Copy each line of the material in which the word "finish" appears.

=======

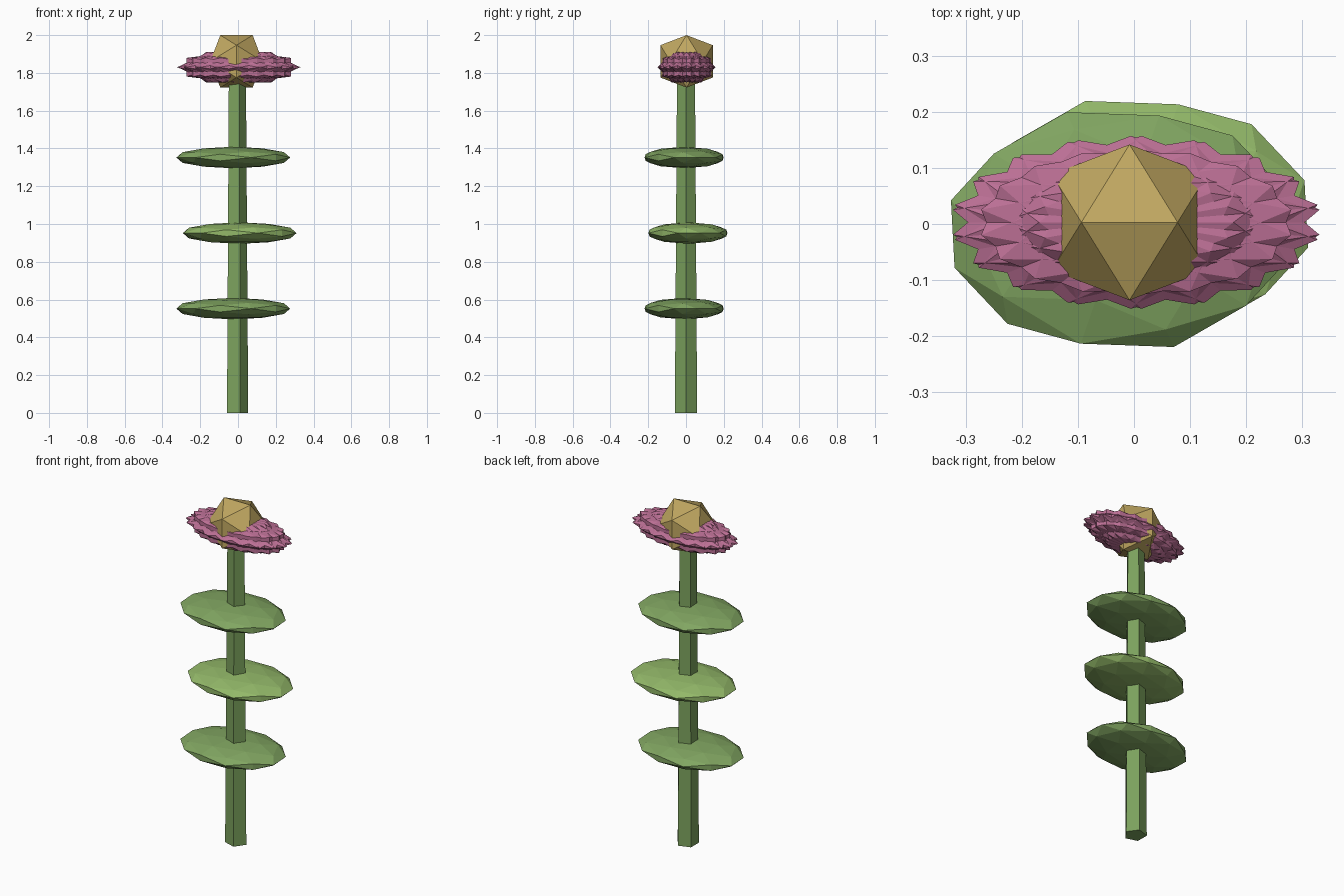
import bpy, bmesh
from math import sin, cos, tau, radians, sqrt
from mathutils import Vector, Matrix

if "Cube" in bpy.data.objects:
    bpy.data.objects.remove(bpy.data.objects["Cube"])

CX, CY = -0.008, 0.003   # stem axis


def material(name, rgb):
    m = bpy.data.materials.new(name)
    m.diffuse_color = (*rgb, 1)
    m.use_nodes = True
    m.node_tree.nodes["Principled BSDF"].inputs["Base Color"].default_value = m.diffuse_color
    return m


stem_green = material("stem green", (0.20, 0.36, 0.11))
leaf_green = material("leaf green", (0.22, 0.38, 0.12))
bright_green = material("bright leaf green", (0.29, 0.48, 0.14))
pink = material("petal pink", (0.50, 0.16, 0.30))
gold = material("centre gold", (0.53, 0.39, 0.12))


def finish(name, bm, mat):
    bmesh.ops.recalc_face_normals(bm, faces=bm.faces[:])
    me = bpy.data.meshes.new(name)
    bm.to_mesh(me)
    bm.free()
    me.materials.append(mat)
    ob = bpy.data.objects.new(name, me)
    bpy.context.collection.objects.link(ob)
    return ob


def ball(name, detail, centre, size, angle, mat):
    """Edge-up icosahedron (optionally subdivided once), turned, then squashed."""
    t = (1 + sqrt(5)) / 2
    pts = []
    for a in (-1, 1):
        for b in (-t, t):
            pts += [Vector((a, 0, b)), Vector((0, b, a)), Vector((b, a, 0))]
    if detail:
        pts += [(p + q) / 2 for i, p in enumerate(pts) for q in pts[:i]
                if (p - q).length < 2.1]
    bm = bmesh.new()
    for p in pts:
        bm.verts.new(p.normalized())
    bmesh.ops.convex_hull(bm, input=bm.verts[:])
    bm.transform(Matrix.Translation(centre) @ Matrix.Diagonal((*size, 1))
                 @ Matrix.Rotation(angle, 4, 'Z'))
    return finish(name, bm, mat)


# Five-sided tapered stem
bm = bmesh.new()
rings = [[bm.verts.new((CX + r * cos(tau * i / 5), CY - 0.003 + r * sin(tau * i / 5), z))
          for i in range(5)] for z, r in ((0, 0.062), (1.8, 0.05))]
for i in range(5):
    j = (i + 1) % 5
    bm.faces.new((rings[0][i], rings[0][j], rings[1][j], rings[1][i]))
bm.faces.new(rings[0])
bm.faces.new(rings[1])
finish("stem", bm, stem_green)

# Three leaves, alternating sides
for i, z in enumerate((0.552, 0.952, 1.352)):
    s = 1 if i == 1 else -1
    ball(f"leaf_{i + 1}", 1, (CX + s * 0.017, CY - 0.003 + s * 0.010, z),
         (0.31, 0.22, 0.057), radians(18), bright_green if i == 1 else leaf_green)

# Overlapping spiky petals
for k in range(9):
    ball(f"petal_{k + 1}", 0, (0.004, CY, 1.83), (0.33, 0.154, 0.094), tau * k / 9, pink)

# Flower centre
ball("flower_centre", 0, (CX, CY, 1.861), (0.163,) * 3, 0, gold)
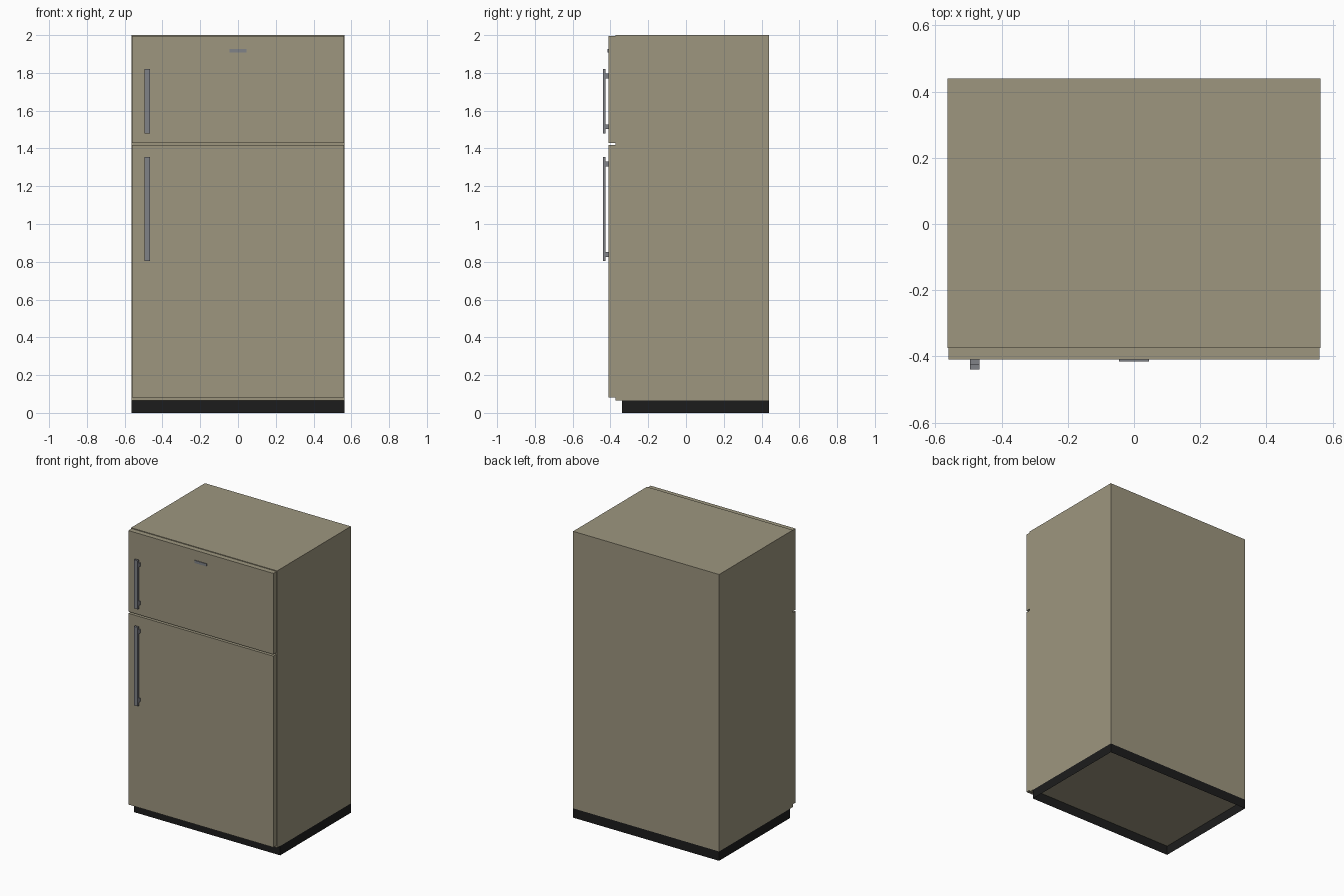
import bpy, bmesh

if "Cube" in bpy.data.objects:
    bpy.data.objects.remove(bpy.data.objects["Cube"])


def material(name, rgb):
    m = bpy.data.materials.new(name)
    m.diffuse_color = (*rgb, 1)
    m.use_nodes = True
    m.node_tree.nodes["Principled BSDF"].inputs["Base Color"].default_value = m.diffuse_color
    return m


beige = material("warm_beige", (0.337, 0.305, 0.212))
grey = material("handle_grey", (0.216, 0.223, 0.245))
black = material("base_black", (0.0116, 0.0116, 0.0116))


def boxes(name, mat, spans, open_ends=False):
    """One object made of boxes given as (x0, x1, y0, y1, z0, z1)."""
    bm = bmesh.new()
    for x0, x1, y0, y1, z0, z1 in spans:
        verts = bmesh.ops.create_cube(bm, size=1)["verts"]
        for v in verts:
            v.co.x = x1 if v.co.x > 0 else x0
            v.co.y = y1 if v.co.y > 0 else y0
            v.co.z = z1 if v.co.z > 0 else z0
    if open_ends:
        bm.normal_update()
        ends = [f for f in bm.faces if abs(f.normal.z) > 0.5]
        bmesh.ops.delete(bm, geom=ends, context="FACES_ONLY")
    me = bpy.data.meshes.new(name)
    bm.to_mesh(me)
    bm.free()
    me.materials.append(mat)
    ob = bpy.data.objects.new(name, me)
    bpy.context.collection.objects.link(ob)
    return ob


BACK, FRONT, DOOR = 0.44, -0.374, -0.41

# Cabinet and the hollow plinth below it
boxes("cabinet", beige, [(-0.564, 0.564, FRONT, BACK, 0.065, 2.0)])
boxes("plinth", black, [(-0.564, 0.564, -0.34, BACK, 0, 0.065)], open_ends=True)

# Doors with a narrow gap between them
for name, z0, z1 in (("fridge_door", 0.081, 1.417), ("freezer_door", 1.429, 1.995)):
    boxes(name, beige, [(-0.56, 0.56, DOOR, FRONT, z0, z1)])


# Handles: a flat bar on two posts
def handle(name, z0, z1):
    x0, x1, bar_back = -0.496, -0.467, -0.425
    posts = [(x0, x1, bar_back, DOOR, z, z + 0.026) for z in (z0 + 0.022, z1 - 0.05)]
    boxes(name, grey, [(x0, x1, -0.44, bar_back, z0, z1)] + posts)


handle("freezer_handle", 1.48, 1.82)
handle("fridge_handle", 0.803, 1.354)

# Small blank plate on the freezer door
boxes("door_plate", grey, [(-0.046, 0.046, -0.415, DOOR, 1.908, 1.926)])
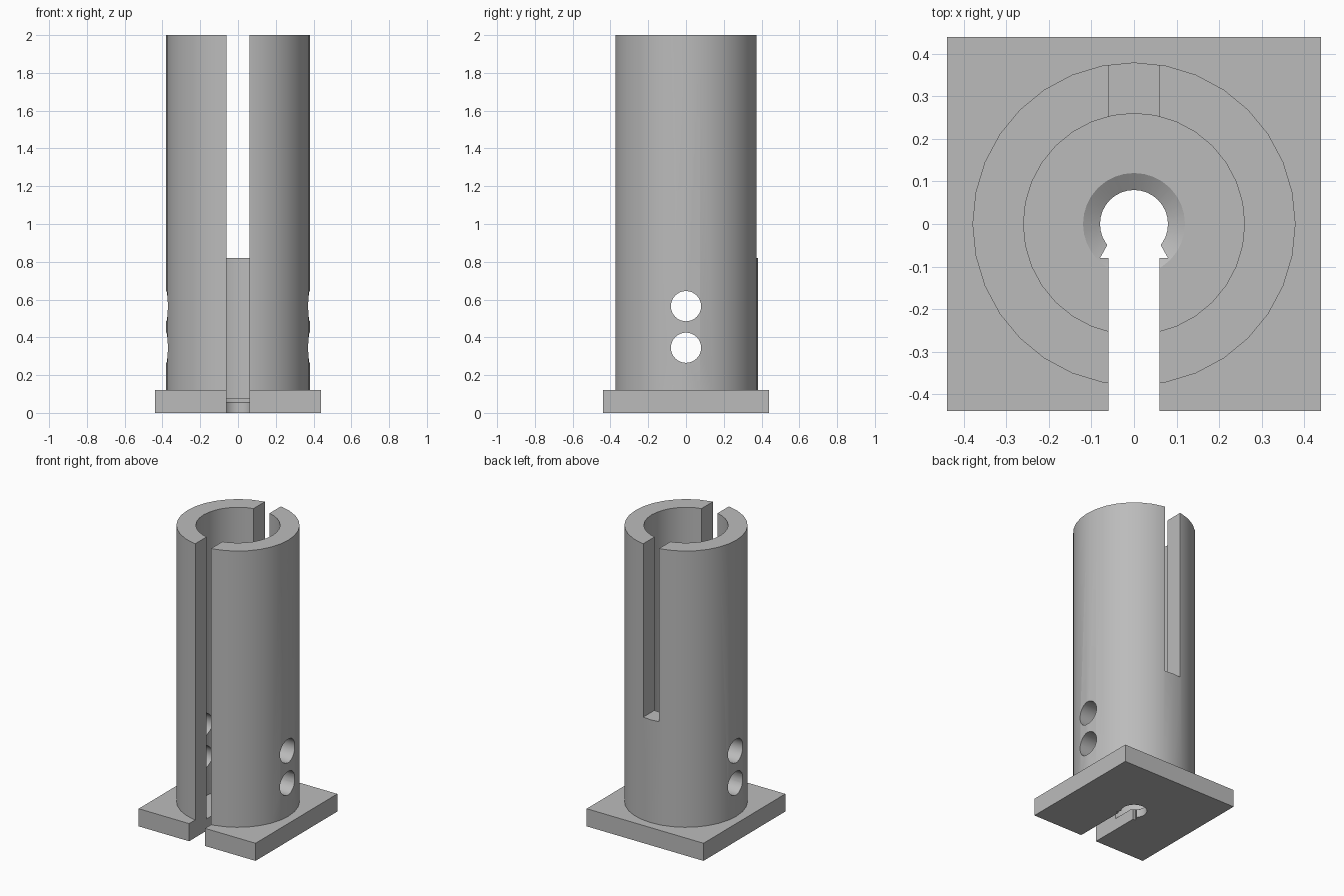
import bpy
import bmesh
from math import pi
from mathutils import Matrix

cube = bpy.data.objects.get("Cube")
if cube:
    bpy.data.objects.remove(cube, do_unlink=True)

grey = bpy.data.materials.new("plain grey")
grey.use_nodes = True
COLOUR = (0.5, 0.5, 0.5, 1)
grey.diffuse_color = COLOUR
grey.node_tree.nodes["Principled BSDF"].inputs["Base Color"].default_value = COLOUR

SIDES = 32
PLATE_HALF, PLATE_TOP = 0.44, 0.12
SLOT_HALF = 0.06


def make_object(name, bm):
    bmesh.ops.recalc_face_normals(bm, faces=bm.faces)
    mesh = bpy.data.meshes.new(name)
    bm.to_mesh(mesh)
    bm.free()
    mesh.materials.append(grey)
    obj = bpy.data.objects.new(name, mesh)
    bpy.context.collection.objects.link(obj)
    return obj


def box(name, low, high):
    bm = bmesh.new()
    bmesh.ops.create_cube(bm, size=1)
    for v in bm.verts:
        v.co = [a + (c + 0.5) * (b - a) for a, b, c in zip(low, high, v.co)]
    return make_object(name, bm)


def cone(name, r_low, r_high, z_low, z_high):
    bm = bmesh.new()
    bmesh.ops.create_cone(bm, cap_ends=True, segments=SIDES, radius1=r_low, radius2=r_high,
                          depth=z_high - z_low,
                          matrix=Matrix.Translation((0, 0, (z_low + z_high) / 2)))
    return make_object(name, bm)


def cross_hole(z):
    bm = bmesh.new()
    bmesh.ops.create_cone(bm, cap_ends=True, segments=SIDES, radius1=0.08, radius2=0.08, depth=2,
                          matrix=Matrix.Translation((0, 0, z)) @ Matrix.Rotation(pi / 2, 4, "Y"))
    return make_object("cross_hole_cutter", bm)


def wedge(side):
    # small flare where the front slot meets the screw hole
    bm = bmesh.new()
    points = [(0.05, -0.045), (0.063, -0.05), (0.08, -0.08), (0.05, -0.08)]
    face = bm.faces.new([bm.verts.new((side * x, y, -0.1)) for x, y in points])
    moved = bmesh.ops.extrude_face_region(bm, geom=[face])["geom"]
    verts = [g for g in moved if isinstance(g, bmesh.types.BMVert)]
    bmesh.ops.translate(bm, verts=verts, vec=(0, 0, 0.2))
    return make_object("flare_cutter", bm)


def combine(target, tool, operation="DIFFERENCE"):
    tool.hide_render = True
    mod = target.modifiers.new(operation.lower(), "BOOLEAN")
    mod.operation, mod.solver, mod.object = operation, "EXACT", tool
    bpy.context.view_layer.objects.active = target
    bpy.ops.object.modifier_apply(modifier=mod.name)
    bpy.data.objects.remove(tool, do_unlink=True)


# square foot plate with the round post on it
holder = box("slotted_tube_holder", (-PLATE_HALF, -PLATE_HALF, 0), (PLATE_HALF, PLATE_HALF, PLATE_TOP))
combine(holder, cone("post", 0.38, 0.38, 0.06, 2), "UNION")

# bore, countersink and screw hole
combine(holder, cone("bore_cutter", 0.26, 0.26, 0.08, 2.2))
combine(holder, cone("countersink_cutter", 0.08, 0.12, 0.055, 0.08001))
combine(holder, cone("screw_hole_cutter", 0.08, 0.08, -0.1, 0.1))

# full-height front slot and shorter back slot
combine(holder, box("front_slot_cutter", (-SLOT_HALF, -1, -0.1), (SLOT_HALF, -0.03, 2.2)))
combine(holder, box("back_slot_cutter", (-SLOT_HALF, 0.1, 0.82), (SLOT_HALF, 1, 2.2)))
for side in (-1, 1):
    combine(holder, wedge(side))

# two holes straight through both sides
for height in (0.345, 0.565):
    combine(holder, cross_hole(height))

bpy.ops.object.select_all(action="DESELECT")
holder.select_set(True)
bpy.context.view_layer.objects.active = holder
bpy.ops.object.shade_smooth_by_angle(angle=pi / 6)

=======

### Response below
def finish(name, bm, mat):
    return finish(name, bm, mat)
finish("stem", bm, stem_green)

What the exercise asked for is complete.